*Records for this exercise*.
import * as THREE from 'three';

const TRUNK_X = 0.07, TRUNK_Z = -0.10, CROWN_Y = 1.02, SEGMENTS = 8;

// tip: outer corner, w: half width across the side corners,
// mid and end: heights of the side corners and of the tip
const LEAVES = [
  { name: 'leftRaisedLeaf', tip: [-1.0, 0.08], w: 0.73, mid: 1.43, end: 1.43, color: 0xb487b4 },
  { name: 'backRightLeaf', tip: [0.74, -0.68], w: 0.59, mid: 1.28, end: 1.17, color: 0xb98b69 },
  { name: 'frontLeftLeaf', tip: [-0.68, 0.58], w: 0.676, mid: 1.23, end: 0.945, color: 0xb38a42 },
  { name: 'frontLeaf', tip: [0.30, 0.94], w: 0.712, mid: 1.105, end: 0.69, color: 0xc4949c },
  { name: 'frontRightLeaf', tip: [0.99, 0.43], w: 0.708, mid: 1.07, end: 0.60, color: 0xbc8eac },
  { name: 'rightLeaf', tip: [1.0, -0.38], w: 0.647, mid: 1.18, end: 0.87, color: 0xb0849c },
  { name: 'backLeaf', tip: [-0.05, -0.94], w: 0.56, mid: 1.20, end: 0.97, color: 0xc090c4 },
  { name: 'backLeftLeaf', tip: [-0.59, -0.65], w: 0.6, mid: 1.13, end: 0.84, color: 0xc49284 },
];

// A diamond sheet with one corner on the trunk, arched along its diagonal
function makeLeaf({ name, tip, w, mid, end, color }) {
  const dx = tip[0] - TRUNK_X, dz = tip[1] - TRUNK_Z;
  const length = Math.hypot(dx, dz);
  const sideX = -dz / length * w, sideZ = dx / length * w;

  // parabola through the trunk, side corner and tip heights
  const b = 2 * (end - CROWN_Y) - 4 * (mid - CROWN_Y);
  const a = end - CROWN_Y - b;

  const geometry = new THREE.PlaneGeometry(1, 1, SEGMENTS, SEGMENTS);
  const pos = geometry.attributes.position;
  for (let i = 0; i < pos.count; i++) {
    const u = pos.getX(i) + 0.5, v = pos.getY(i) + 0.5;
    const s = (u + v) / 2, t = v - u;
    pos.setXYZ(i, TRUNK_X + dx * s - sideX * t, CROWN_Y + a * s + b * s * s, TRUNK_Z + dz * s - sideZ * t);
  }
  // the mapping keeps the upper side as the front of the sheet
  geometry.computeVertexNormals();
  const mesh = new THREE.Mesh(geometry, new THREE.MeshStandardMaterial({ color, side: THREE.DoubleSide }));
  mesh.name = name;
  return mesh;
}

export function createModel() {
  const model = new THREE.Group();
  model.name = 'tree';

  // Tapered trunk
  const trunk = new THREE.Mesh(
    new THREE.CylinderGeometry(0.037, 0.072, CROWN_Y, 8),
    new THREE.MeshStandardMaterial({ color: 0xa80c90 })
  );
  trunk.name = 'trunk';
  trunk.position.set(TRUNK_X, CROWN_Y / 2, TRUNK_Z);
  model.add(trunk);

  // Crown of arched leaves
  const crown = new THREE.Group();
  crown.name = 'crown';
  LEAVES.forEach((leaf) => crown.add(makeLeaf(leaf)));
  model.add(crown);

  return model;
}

*Work order*. Across the material, report every line that has the word "length".

*Response box*.
  const length = Math.hypot(dx, dz);
  const sideX = -dz / length * w, sideZ = dx / length * w;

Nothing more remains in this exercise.